The Census Bureau will not include a question about citizenship in the printed questionnaire for the 2020 census, Commerce Secretary Wilbur Ross confirmed Tuesday.
The decision represents a major defeat for the Trump administration five days after the Supreme Court refused to allow the question to be added without further explanation from Census officials. Chief Justice John Roberts sided with the court’s liberal wing last week in a surprising decision that sent the case back lower courts for further review.
It was an instance of the Trump administration suffering serious consequences from another branch of government for being less than truthful. Roberts said in his decision that the Commerce Department’s explanation for including the question was "incongruent with what the record reveals about the agency’s priorities and decision-making process." By delaying resolution of the matter, the high court apparently forced the Census Bureau, which faced a tight deadline, to proceed without the citizenship question.
But it remained uncertain whether the citizenship question might resurface in a digital 2020 questionnaire to be prepared at a later date. Sarah Brannon, an attorney with the American Civil Liberties Union, which represented plaintiffs in a related New York case, said it would likely not. "It is my understanding," she said, "that the paper and digital form must be the same."
In a statement about the administration’s decision to publish the questionnaire without the citizenship question, Ross said, “I respect the Supreme Court but strongly disagree with its ruling regarding my decision to reinstate a citizenship question on the 2020 Census. … My focus, and that of the bureau and the entire department, is to conduct a complete and accurate census.”
The Justice Department said during litigation that the Census Bureau faced a June 30 deadline to finalize printed questionnaires. One Census official later suggested the process could be delayed until the end of October, but that such a move would require "exceptional effort and additional resources."
The decision to proceed with printing questionnaires may signal a detente in the lengthy legal and political battle over adding the question to the 2020 count.
The stakes were particularly high for states with high immigrant populations, like California, where officials warned for months that a citizenship question would fan fears of a government crackdown and suppress response rates. California Attorney General Xavier Becerra sued to block the question’s inclusion, arguing his state would forfeit deserved federal funds.
In a triumphant press conference Tuesday, Becerra said that the decision to nix the question would ensure California gets its share of federal dollars to pay for schools, road repairs and disaster response.
“They made a concession to the truth and quite honestly to the rule of law," Becerra said, adding that "now the census will be free of the contrived attempt to silence so many people."

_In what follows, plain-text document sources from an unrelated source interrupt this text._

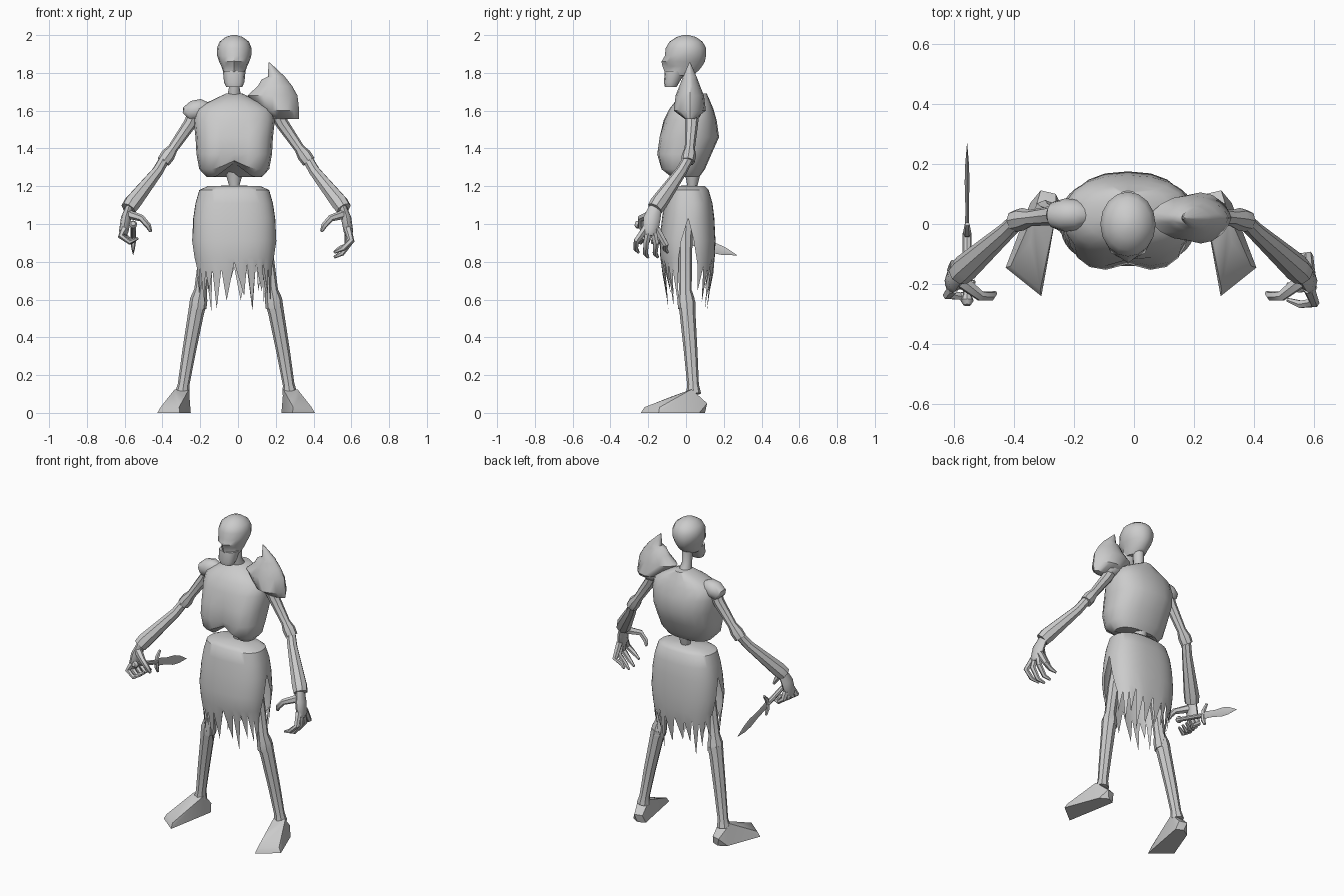
import bpy, bmesh, math, random
from mathutils import Vector

random.seed(4)
if "Cube" in bpy.data.objects:
    bpy.data.objects.remove(bpy.data.objects["Cube"])

grey = bpy.data.materials.new("bone grey")
grey.use_nodes = True
grey.diffuse_color = (0.6, 0.6, 0.6, 1)
grey.node_tree.nodes["Principled BSDF"].inputs["Base Color"].default_value = grey.diffuse_color
MID = -0.01      # mirror plane of the limbs
CX = -0.02       # centre line of head and trunk
parts = []


def finish(name, bm, closed=True):
    if closed:
        bmesh.ops.recalc_face_normals(bm, faces=bm.faces)
    mesh = bpy.data.meshes.new(name)
    bm.to_mesh(mesh)
    bm.free()
    mesh.materials.append(grey)
    ob = bpy.data.objects.new(name, mesh)
    bpy.context.collection.objects.link(ob)
    parts.append(ob)
    return ob


def skin(name, rings):
    """Bridge equal rings of points and cap both ends."""
    bm = bmesh.new()
    rows = [[bm.verts.new(p) for p in ring] for ring in rings]
    n = len(rows[0])
    for a, b in zip(rows, rows[1:]):
        for i in range(n):
            j = (i + 1) % n
            bm.faces.new((a[i], a[j], b[j], b[i]))
    bm.faces.new(rows[0])
    bm.faces.new(rows[-1])
    return finish(name, bm)


def oval(a, z, rx, front, back, power=1.0):
    """Point on a rounded section; angle 0 faces the front."""
    s, c = math.sin(a), math.cos(a)
    sx = math.copysign(abs(s) ** power, s)
    cy = math.copysign(abs(c) ** power, c)
    return Vector((CX + rx * sx, (front + back) / 2 - (back - front) / 2 * cy, z))


def stack(name, rows, sides=16, power=1.0, tweak=None):
    rings = []
    for k, row in enumerate(rows):
        ring = [oval(i * math.tau / sides, *row, power) for i in range(sides)]
        rings.append([tweak(p, k) for p in ring] if tweak else ring)
    return skin(name, rings)


def tube(name, path, side=1, sides=8, flat=1.0):
    """Tapered tube; path holds (x, y, z, radius)."""
    pts = [Vector((MID + side * x, y, z)) for x, y, z, r in path]
    u, rings = None, []
    for i, p in enumerate(pts):
        t = (pts[min(i + 1, len(pts) - 1)] - pts[max(i - 1, 0)]).normalized()
        if u is None:
            u = Vector((0, 1, 0)) if abs(t.x) > 0.8 else Vector((1, 0, 0))
        u = (u - t * t.dot(u)).normalized()
        v, r = t.cross(u), path[i][3]
        rings.append([p + (u * math.cos(a) * flat + v * math.sin(a)) * r
                      for a in (k * math.tau / sides for k in range(sides))])
    return skin(name, rings)


# Skull with hollow eyes, and jaw
def eye_hollow(p, k):
    d = math.hypot(abs(p.x - CX) - 0.038, p.z - 1.835)
    if p.y < -0.04 and d < 0.03:
        p.y += 0.035 * (1 - d / 0.04)
    return p


stack("skull", [(1.785, .05, -.105, .03), (1.81, .06, -.115, .065), (1.835, .068, -.125, .085),
                (1.86, .08, -.13, .1), (1.89, .09, -.112, .106), (1.93, .092, -.108, .107),
                (1.965, .078, -.088, .088), (1.99, .045, -.05, .052), (2, .012, -.015, .015)],
      tweak=eye_hollow)
stack("jaw", [(1.725, .042, -.112, -.05), (1.75, .054, -.117, -.035), (1.81, .06, -.112, 0)], 12, .8)
stack("neck", [(1.66, .042, .0, .09), (1.72, .03, -.015, .05), (1.82, .034, -.02, .05)], 10)


# Rib cage with a breastbone crease and an arched lower edge
def chest_shape(p, k):
    near = max(0, 1 - abs(p.x - CX) / 0.1)
    if p.y < 0 and k < 6:
        p.y += 0.035 * near * (k < 4)
        if k < 2:
            p.z += (0.075, 0.045)[k] * near
    return p


stack("rib_cage", [(1.248, .145, -.10, .07), (1.29, .185, -.15, .1), (1.37, .2, -.168, .135),
                   (1.46, .205, -.155, .175), (1.55, .215, -.118, .162), (1.61, .2, -.088, .145),
                   (1.645, .14, -.06, .13), (1.69, .045, .0, .11)],
      20, .85, chest_shape)
stack("spine", [(1.18, .022, .01, .055), (1.24, .04, .0, .07), (1.34, .068, -.03, .09)], 10)

# Pointed shoulder plate with a sharp outer ridge
plate = []
for z, x0, x1, half in [(1.555, .18, .322, .025), (1.6, .12, .324, .085), (1.68, .05, .315, .075),
                        (1.73, .105, .287, .055), (1.765, .125, .26, .042),
                        (1.78, .158, .248, .036), (1.855, .162, .168, .003)]:
    ring = []
    for i in range(16):
        a = i * math.tau / 16
        s = math.sin(a)
        ring.append(((x0 + x1) / 2 + (x1 - x0) / 2 * math.cos(a), .02 + half * s * abs(s) ** .4, z))
    plate.append(ring)
skin("shoulder_plate", plate)


# Waist cloth: front and back panels with side slits and torn hems
CLOTH = [(1.2, .14, -.075, .1), (1.18, .185, -.1, .12), (1.11, .205, -.115, .14),
         (1.03, .217, -.127, .15), (.91, .225, -.14, .156), (.82, .215, -.136, .152),
         (.75, .205, -.125, .146)]
SLIT = [0, 0, 0, 0, .1, .16, .19]
COLS = 20
bm = bmesh.new()
for turn in (0, math.pi):
    rows = []
    for row, slit in zip(CLOTH, SLIT):
        span = math.pi / 2 * (1 - slit)
        rows.append([bm.verts.new(oval(turn + span * (2 * i / COLS - 1), *row, .8))
                     for i in range(COLS + 1)])
    for v in rows[-1][1::2]:
        v.co.z += random.uniform(-.02, .02)
    for v in rows[-1][0::2]:
        v.co.z += random.uniform(0, .05)
    for a, b in zip(rows, rows[1:]):
        for i in range(COLS):
            bm.faces.new((a[i], b[i], b[i + 1], a[i + 1]))
    # Hanging torn strips
    hem = rows[-1]
    for i in range(0, COLS, 2):
        mid = hem[i + 1].co
        edge = abs(i + 1 - COLS / 2) / (COLS / 2)
        drop = random.uniform(.12, .26) * (1 - .45 * edge)
        tip = bm.verts.new((mid.x + random.uniform(-.015, .015), mid.y * .8, mid.z - drop))
        bm.faces.new((hem[i], tip, hem[i + 1]))
        bm.faces.new((hem[i + 1], tip, hem[i + 2]))
    peak = bm.verts.new((CX, .02, 1.205))
    for i in range(COLS):
        bm.faces.new((rows[0][i], rows[0][i + 1], peak))
bmesh.ops.remove_doubles(bm, verts=bm.verts, dist=.0005)
finish("waist_cloth", bm)

# Limbs, mirrored: left is +x
for side, word in ((1, "left"), (-1, "right")):
    tube(word + "_shoulder", [(.15, .03, 1.61, .035), (.18, .03, 1.61, .052), (.22, .03, 1.6, .055),
                              (.255, .03, 1.58, .045), (.265, .03, 1.57, .025)], side, 12)
    tube(word + "_upper_arm", [(.21, .03, 1.6, .04), (.245, .03, 1.53, .034), (.335, .02, 1.4, .027),
                               (.36, .016, 1.365, .038), (.385, .01, 1.33, .036)], side)
    tube(word + "_forearm", [(.375, .014, 1.35, .028), (.415, -.025, 1.28, .03),
                             (.55, -.145, 1.11, .046), (.57, -.165, 1.08, .042)], side)
    tube(word + "_palm", [(.565, -.16, 1.09, .034), (.583, -.18, 1.03, .045),
                          (.595, -.19, .96, .042), (.598, -.195, .94, .028)], side, flat=.6)
    tube(word + "_thumb", [(.565, -.19, 1.05, .024), (.5, -.24, 1.03, .018),
                           (.465, -.24, .99, .016), (.452, -.23, .96, .008)], side, 6)
    grip = side < 0
    for i in range(4):
        t = i / 3
        low = .935 if grip else .91 - .02 * t
        end = .905 if grip else .87 - .03 * math.sin(t * math.pi)
        y = -.235 + .1 * t if grip else -.262 + .155 * t
        tube(f"{word}_finger_{i + 1}",
             [(.592, -.215 + .06 * t, .975, .02), (.61 - .02 * t, y, low, .017),
              (.565 - .015 * t, y - .005, end, .014),
              (.52, y + .01, end + (.02 if grip else -.02), .007)], side, 6)
    tube(word + "_thigh", [(.125, .0, 1.02, .04), (.16, -.004, .85, .036), (.188, -.004, .65, .034),
                           (.198, .0, .6, .046), (.203, .004, .555, .046)], side)
    tube(word + "_shin", [(.2, .004, .585, .046), (.212, .008, .53, .042), (.25, .025, .32, .036),
                          (.278, .037, .15, .031), (.285, .04, .1, .04)], side)
    # Wedge foot, turned out
    bm = bmesh.new()
    for x, y, z in [(.24, .08, 0), (.285, .1, 0), (.335, .07, 0), (.417, -.145, 0), (.298, -.24, 0),
                    (.25, .1, .05), (.3, .112, .05), (.25, .03, .125), (.325, .03, .125),
                    (.28, -.08, .085), (.335, -.06, .085), (.4, -.14, .03), (.302, -.22, .03)]:
        bm.verts.new((MID + side * x, y, z))
    bmesh.ops.convex_hull(bm, input=bm.verts)
    finish(word + "_foot", bm)


# Dagger in the right hand, pointing backwards
def along(y, r):
    return (.545, y, .835 + (.27 - y) * .31, r)


tube("dagger_grip", [along(-.27, .012), along(-.255, .022), along(-.235, .014), along(-.03, .015)], -1)
tube("dagger_blade", [along(-.03, .024), along(.06, .021), along(.14, .029), along(.2, .022),
                      along(.27, .001)], -1, 4, .28)
gy, gz = along(-.03, 0)[1:3]
tube("dagger_guard", [(.545, gy + .03, gz + .065, .008), (.545, gy, gz + .03, .014),
                      (.545, gy - .005, gz - .03, .014), (.545, gy + .01, gz - .065, .008)], -1, 6)

# Smooth shading with crisp creases
bpy.ops.object.select_all(action="DESELECT")
for ob in parts:
    ob.select_set(True)
bpy.context.view_layer.objects.active = parts[0]
bpy.ops.object.shade_smooth_by_angle(angle=math.radians(42))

Following last week’s Supreme Court’s ruling, President Donald Trump thrust the process into uncertainty when he threatened to delay the census.
"Seems totally ridiculous that our government, and indeed Country, cannot ask a basic question of Citizenship in a very expensive, detailed and important Census," Trump tweeted Thursday. “I have asked the lawyers if they can delay the Census, no matter how long,“ he wrote, “until the United States Supreme Court is given additional information from which it can make a final and decisive decision on this very critical matter.“
On Monday, Trump again warned that he might delay the census, saying that the U.S. needed to know “if somebody is a citizen as opposed to an illegal.” (The citizenship question — even if it had been permitted on the census — would not have asked about legal immigration status.)
But the administration backed down Tuesday. News that the questionnaire would be printed without a citizenship question circulated on Twitter after a DOJ attorney confirmed the plan in an email to plaintiffs‘ attorneys.
“We can confirm that the decision has been made to print the 2020 Decennial Census questionnaire without a citizenship question, and that the printer has been instructed to begin the printing process,“ the DOJ attorney wrote.
New York led a coalition of states in one of several lawsuits that argued the question would depress responses in immigrant communities and in turn would lead to lower levels of federal funding and diminished political power.
The federal judge hearing that case, U.S. District Judge Jesse Furman, blocked the addition of the question in January, prompting the Trump administration to press the issue at the Supreme Court.
New York Attorney General Tish James said in a written statement Tuesday that “justice prevailed“ and that efforts would now shift to outreach to ensure all residents are counted.
Jeremy White contributed to this report.
Article originally published on POLITICO Magazine